### What the exercise asks
Lift every line from the entries that includes the word "slope".

### Records shown
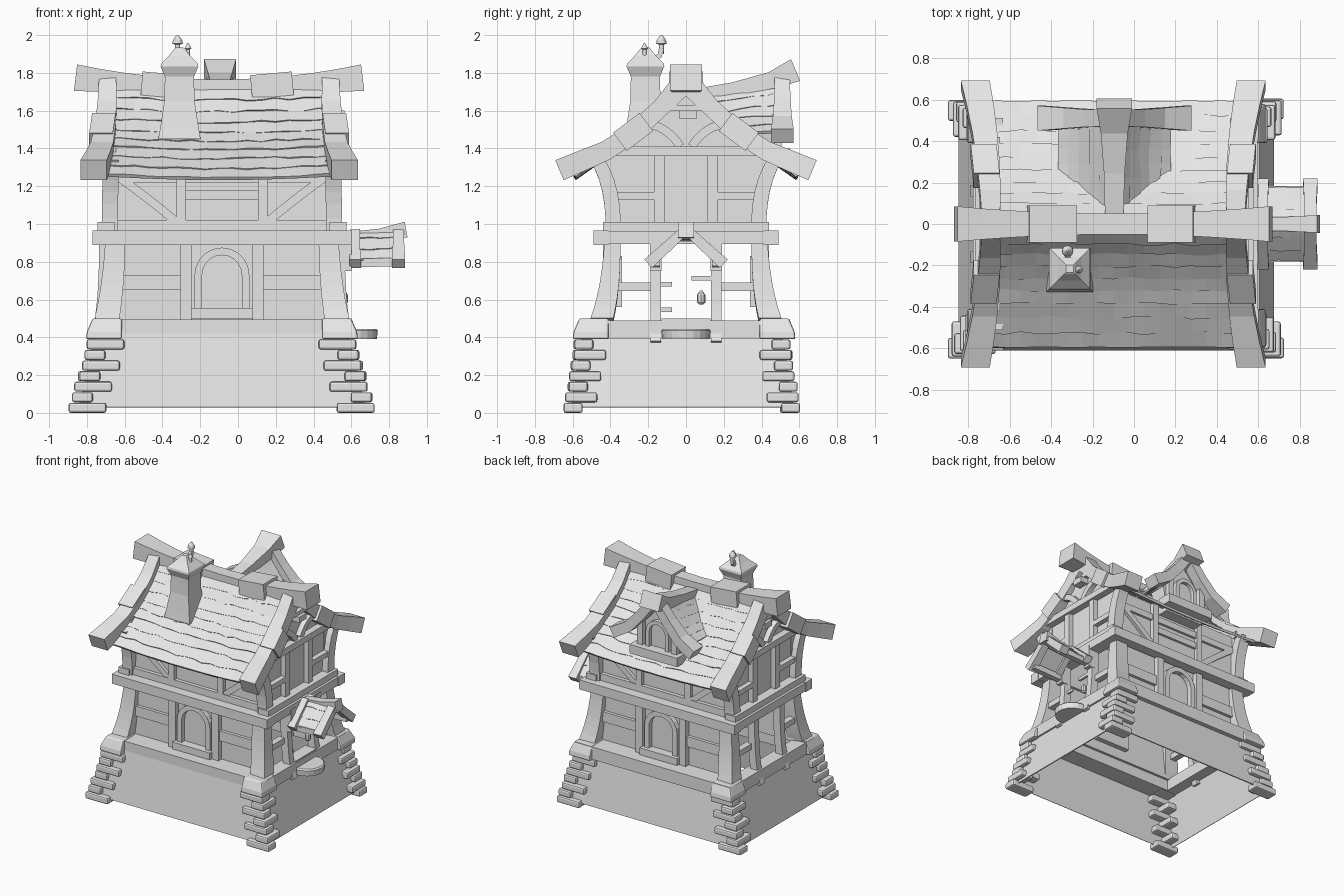
import bpy, bmesh, math, random
from mathutils import Vector as V

random.seed(4)
if "Cube" in bpy.data.objects:
    bpy.data.objects.remove(bpy.data.objects["Cube"])

grey = bpy.data.materials.new("clay_grey")
grey.use_nodes = True
grey.diffuse_color = (0.8, 0.8, 0.8, 1)
grey.node_tree.nodes["Principled BSDF"].inputs["Base Color"].default_value = (0.8, 0.8, 0.8, 1)

CX, RX = -0.085, -0.1          # centre of the walls, centre of the roof
X, Y = V((1, 0, 0)), V((0, 1, 0))
SIDES = (-1, 1)


def finish(name, bm, bevel=0):
    bmesh.ops.recalc_face_normals(bm, faces=bm.faces)
    me = bpy.data.meshes.new(name)
    bm.to_mesh(me)
    bm.free()
    me.materials.append(grey)
    ob = bpy.data.objects.new(name, me)
    bpy.context.collection.objects.link(ob)
    if bevel:
        mod = ob.modifiers.new("bevel", 'BEVEL')
        mod.width, mod.segments = bevel, 2
    return ob


def loft(name, sections, caps=True, bevel=0):
    bm = bmesh.new()
    rings = [[bm.verts.new(p) for p in s] for s in sections]
    n = len(rings[0])
    for a, b in zip(rings, rings[1:]):
        for i in range(n):
            j = (i + 1) % n
            bm.faces.new((a[i], a[j], b[j], b[i]))
    if caps:
        bm.faces.new(rings[0])
        bm.faces.new(rings[-1])
    return finish(name, bm, bevel)


def box(name, x0, x1, y0, y1, z0, z1, bevel=0):
    def ring(z):
        return [(x0, y0, z), (x1, y0, z), (x1, y1, z), (x0, y1, z)]
    return loft(name, [ring(z0), ring(z1)], bevel=bevel)


def beam(name, pts, side, dims):
    """Rectangular bar along pts; dims is one (width, height) or one per point."""
    pts = [V(p) for p in pts]
    if not isinstance(dims, list):
        dims = [dims] * len(pts)
    rings = []
    for i, (p, (w, h)) in enumerate(zip(pts, dims)):
        t = pts[min(i + 1, len(pts) - 1)] - pts[max(i - 1, 0)]
        n = t.cross(side).normalized()
        a, b = side * w / 2, n * h / 2
        rings.append([p - a - b, p + a - b, p + a + b, p - a + b])
    return loft(name, rings)


def bend(a, b, c, n=6):
    a, b, c = V(a), V(b), V(c)
    return [a * (1 - t) ** 2 + b * 2 * t * (1 - t) + c * t * t for t in (i / n for i in range(n + 1))]


def square_stack(name, x, y, levels):
    return loft(name, [[(x + a * r, y + b * r, z) for a, b in ((-1, -1), (1, -1), (1, 1), (-1, 1))]
                       for z, r in levels])


def turned(name, x, y, levels, n=12):
    return loft(name, [[(x + r * math.cos(k * math.tau / n), y + r * math.sin(k * math.tau / n), z)
                        for k in range(n)] for z, r in levels])


def arch(name, x, y, z0, spring, r, dims):
    pts = [(x - r, y, z0)] + [(x - r * math.cos(k * math.pi / 10), y, spring + r * math.sin(k * math.pi / 10))
                              for k in range(11)] + [(x + r, y, z0)]
    return beam(name, pts, Y, dims)


def along(profile, t):
    f = t * (len(profile) - 1)
    i = min(int(f), len(profile) - 2)
    return V(profile[i]).lerp(V(profile[i + 1]), f - i)


def shingles(name, profile, rows, a0, a1, place, cols=16, step=0.009):
    """Overlapping wavy courses down a slope; place maps (along, out, up) to space."""
    for r in range(rows):
        sections = []
        for c in range(cols + 1):
            p = along(profile, r / rows)
            q = along(profile, min(1, (r + 1.1 + random.uniform(-.12, .12)) / rows))
            d = (q - p).normalized()
            n = V((-d.y, d.x))
            lip = step * random.uniform(0.3, 1.1)
            a = a0 + (a1 - a0) * c / cols
            sections.append([place(a, *v) for v in (p, q + n * lip, q - n * .012, p - n * .012)])
        loft(f"{name}_{r}", sections)


# Stone base: skirt, corner stones and sill
skirt = loft("base_skirt", [[(CX + a * u, b * v - .02, z) for a, b in ((-1, -1), (1, -1), (1, 1), (-1, 1))]
                            for z, u, v in ((.03, .76, .59), (.42, .67, .53))], caps=False)
skirt.modifiers.new("thickness", 'SOLIDIFY').thickness = 0.01
for sx in SIDES:
    for sy in SIDES:
        for i in range(7):
            u, v = .815 - .016 * i, .63 - .009 * i
            u, v = u - random.uniform(0, .014), v - random.uniform(0, .014)
            lx, ly = ((.2, .1), (.11, .17))[i % 2]
            z = i * .056
            xs = sorted((CX + sx * u, CX + sx * (u - lx)))
            ys = sorted((sy * v - .02, sy * (v - ly) - .02))
            box(f"corner_stone_{i}", *xs, *ys, z, z + .053, bevel=.012)
        # Corner block leaning inwards
        loft("sill_corner", [[(CX + sx * a, sy * b - .01, z) for a, b in
                              ((o, p), (o, .4), (.53, .4), (.53, p))]
                             for z, o, p in ((.39, .72, .59), (.43, .715, .585), (.5, .685, .555))], bevel=.01)
for s in SIDES:
    box("long_sill", CX - .68, CX + .68, *sorted((s * .55, s * .4)), .395, .495)
    box("side_sill", *sorted((CX + s * .69, CX + s * .58)), -.5, .5, .395, .49)

# Walls: long sides on both storeys, gables on the upper one
roof_line = [(.04, 1.73), (.15, 1.59), (.28, 1.47), (.42, 1.37), (.59, 1.25)]
gable = [(-.39, .93), (.39, .93), (.43, 1.33), (.28, 1.44), (.15, 1.56), (0, 1.71),
         (-.15, 1.56), (-.28, 1.44), (-.43, 1.33)]
for s in SIDES:
    box("lower_wall", CX - .6, CX + .6, *sorted((s * .40, s * .38)), .48, .92)
    box("upper_wall", CX - .59, CX + .59, *sorted((s * .38, s * .36)), .92, 1.37)
    loft("gable_wall", [[(CX + s * u, y, z) for y, z in gable] for u in (.56, .585)])

# Corner posts and storey beams
for sx in SIDES:
    for sy in SIDES:
        beam("lower_corner_post", bend((CX + sx * .61, sy * .445, .49), (CX + sx * .575, sy * .395, .66),
                                       (CX + sx * .565, sy * .39, .9)), Y, [(.12 - .006 * k, .13 - .004 * k)
                                                                           for k in range(7)])
        beam("upper_corner_post", bend((CX + sx * .595, sy * .385, .95), (CX + sx * .59, sy * .38, 1.2),
                                       (CX + sx * .59, sy * .47, 1.34)), Y, (.08, .085))
for s in SIDES:
    box("storey_beam", CX - .685, CX + .685, *sorted((s * .41, s * .49)), .89, .965)
    box("storey_beam_side", *sorted((CX + s * .58, CX + s * .68)), -.48, .48, .895, .962)
    box("gable_floor_beam", *sorted((CX + s * .57, CX + s * .66)), -.44, .44, .962, 1.01)

# Timber framing and arched windows on the long sides
for s in SIDES:
    def timber(name, u0, u1, z0, z1, y0, y1):
        box(name, CX + u0, CX + u1, *sorted((s * y0, s * y1)), z0, z1)
    for m in SIDES:
        timber("lower_stud", *sorted((m * .16, m * .22)), .49, .9, .39, .44)
        timber("lower_rail", *sorted((m * .22, m * .56)), .65, .73, .39, .425)
        timber("upper_stud", *sorted((m * .19, m * .24)), .96, 1.36, .37, .41)
        beam("upper_brace", bend((CX + m * .55, s * .385, 1.25), (CX + m * .38, s * .385, 1.13),
                                 (CX + m * .24, s * .385, 1.01)), Y, (.04, .045))
    timber("upper_base_rail", -.56, .56, .965, 1.02, .37, .41)
    timber("upper_mid_rail", -.19, .19, 1.13, 1.18, .37, .4)
    timber("upper_top_rail", -.56, .56, 1.22, 1.27, .37, .4)
    arch("window_arch", CX, s * .41, .54, .73, .125, (.06, .04))
    timber("window_sill", -.165, .165, .5, .555, .39, .47)
    timber("window_back", -.15, .15, .56, .83, .34, .385)

# Open lower frame and gable timbers on the short sides
for s in SIDES:
    gx = CX + s * .6
    def plank(name, y0, y1, z0, z1, thick=.025):
        box(name, gx - thick, gx + thick, y0, y1, z0, z1)
    for m in SIDES:
        beam("door_post", bend((gx + s * .075, m * .16, .37), (gx + s * .02, m * .16, .5),
                               (gx + s * .02, m * .16, .9)), Y, (.055, .06))
        plank("side_rail", *sorted((m * .18, m * .41)), .645, .69)
        plank("gable_stud", *sorted((m * .115, m * .17)), 1.0, 1.37)
        plank("gable_rail", *sorted((m * .17, m * .4)), 1.13, 1.17)
        beam("gable_brace", bend((gx, m * .21, 1.53), (gx, m * .1, 1.52), (gx, m * .03, 1.41)), X, (.05, .045))
    plank("gable_tie_beam", -.42, .42, 1.36, 1.41, .04)
    plank("gable_collar_beam", -.12, .12, 1.6, 1.63)
    plank("gable_peg", -.035, .055, 1.555, 1.6, .05)

# Main roof with splayed rake boards and collars
rake = [(.02, 1.74), (.13, 1.62), (.27, 1.49), (.42, 1.39), (.55, 1.335), (.67, 1.285)]
for s in SIDES:
    shingles("roof_course", roof_line, 9, RX - .595, RX + .595,
             lambda a, o, z, s=s: (a, s * o, z - .02 * math.cos((a - RX) * 2.5) + .012))
    for m in SIDES:
        pts = [(RX + m * (.59 + .075 * (y / .67) ** 2), s * y, z) for y, z in rake]
        beam("rake_board", pts, X, [(w, h) for w, h in
                                    zip((.09, .1, .11, .12, .13, .14), (.12, .095, .097, .103, .11, .115))])
        beam("rake_collar", [(RX + m * .61, s * .21, 1.54), (RX + m * .625, s * .35, 1.435)], X, (.125, .12))

# Ridge beam curving up at both ends, with two wraps
ts = [k / 6 - 1 for k in range(13)]
beam("ridge_beam", [(RX + .76 * t, 0, 1.725 + .05 * t * t) for t in ts], Y,
     [(.1 + .07 * t * t, .08 + .06 * t * t) for t in ts])
for x0, x1, tilt in ((-.51, -.28, -.02), (.07, .29, .02)):
    beam("ridge_wrap", [(x0, 0, 1.735 - tilt / 2), (x1, 0, 1.735 + tilt / 2)], Y, (.18, .125))

# Dormer on the back slope
DX = -0.095
loft("dormer_wall", [[(DX + a, y, z) for a, z in ((-.17, 1.3), (.17, 1.3), (.2, 1.5), (0, 1.72), (-.2, 1.5))]
                     for y in (.33, .47)])
dormer_line = [(.02, 1.69), (.1, 1.6), (.18, 1.53), (.27, 1.48)]
for s in SIDES:
    shingles("dormer_course", dormer_line, 5, .08, .5,
             lambda a, o, z, s=s: (DX + s * o, a, z + .2 * (a - .08) * (1 - o / .3)), cols=6, step=.007)
    beam("dormer_rake", [(DX + s * o, .51, z) for o, z in ((.02, 1.78), (.12, 1.65), (.22, 1.54), (.35, 1.465))],
         Y, [(.08, .07), (.085, .075), (.1, .08), (.12, .085)])
    beam("dormer_post", [(DX + s * .15, .48, 1.38), (DX + s * .15, .48, 1.58)], Y, (.05, .05))
beam("dormer_ridge", [(DX, y, z) for y, z in ((.05, 1.69), (.25, 1.715), (.45, 1.76), (.58, 1.815))], X,
     [(.09, .05), (.1, .07), (.13, .09), (.17, .125)])
box("dormer_sill", DX - .21, DX + .21, .43, .55, 1.33, 1.4)
arch("dormer_window_arch", DX, .48, 1.39, 1.52, .085, (.04, .03))

# Chimney with two pots
square_stack("chimney", -.31, -.215, [(1.45, .112), (1.52, .1), (1.65, .08), (1.78, .077), (1.835, .1),
                                      (1.85, .097), (1.89, .057), (1.93, .025), (1.935, .018)])
beam("chimney_pipe", [(-.32, -.18, 1.87), (-.32, -.14, 1.89), (-.32, -.13, 1.93)], X, (.026, .026))
turned("tall_pot", -.32, -.13, [(1.9, .014), (1.95, .014), (1.955, .028), (1.975, .024), (2.0, .005)])
turned("small_pot", -.265, -.22, [(1.86, .011), (1.925, .011), (1.93, .018), (1.957, .004)])

# Porch roof, brackets, step and lantern on the left side
porch_line = [(.02, .955), (.08, .9), (.18, .8)]
for s in SIDES:
    shingles("porch_course", porch_line, 3, .6, .85,
             lambda a, o, z, s=s: (a, s * o, z + .06 * (a - .57)), cols=5, step=.007)
    for x, w in ((.85, .06), (.62, .05)):
        beam("porch_rake", [(x, s * o, z) for o, z in ((.02, .955), (.1, .88), (.2, .79))], X,
             [(w, .05), (w, .055), (w + .01, .06)])
    beam("porch_plate", [(.54, s * .16, .79), (.86, s * .16, .8)], Y, (.045, .045))
    box("porch_bracket", .54, .6, *sorted((s * .13, s * .19)), .75, .93)
beam("porch_ridge", [(.56, 0, .93), (.75, 0, .945), (.89, 0, .97)], Y, [(.06, .05), (.07, .06), (.085, .085)])
turned("door_step", .61, 0, [(.39, .125), (.435, .13), (.445, .12)], n=20)
box("door_threshold", .5, .6, -.13, .13, .44, .5)
for z in (.545, .68):
    box("door_hinge", .53, .545, -.14, -.075, z - .012, z + .012)
box("lantern_arm", .55, .57, .03, .14, .7, .725)
turned("lantern", .56, .08, [(.575, .012), (.585, .022), (.625, .022), (.64, .012), (.65, .003)], n=8)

### Answer for the task
    """Overlapping wavy courses down a slope; place maps (along, out, up) to space."""
# Dormer on the back slope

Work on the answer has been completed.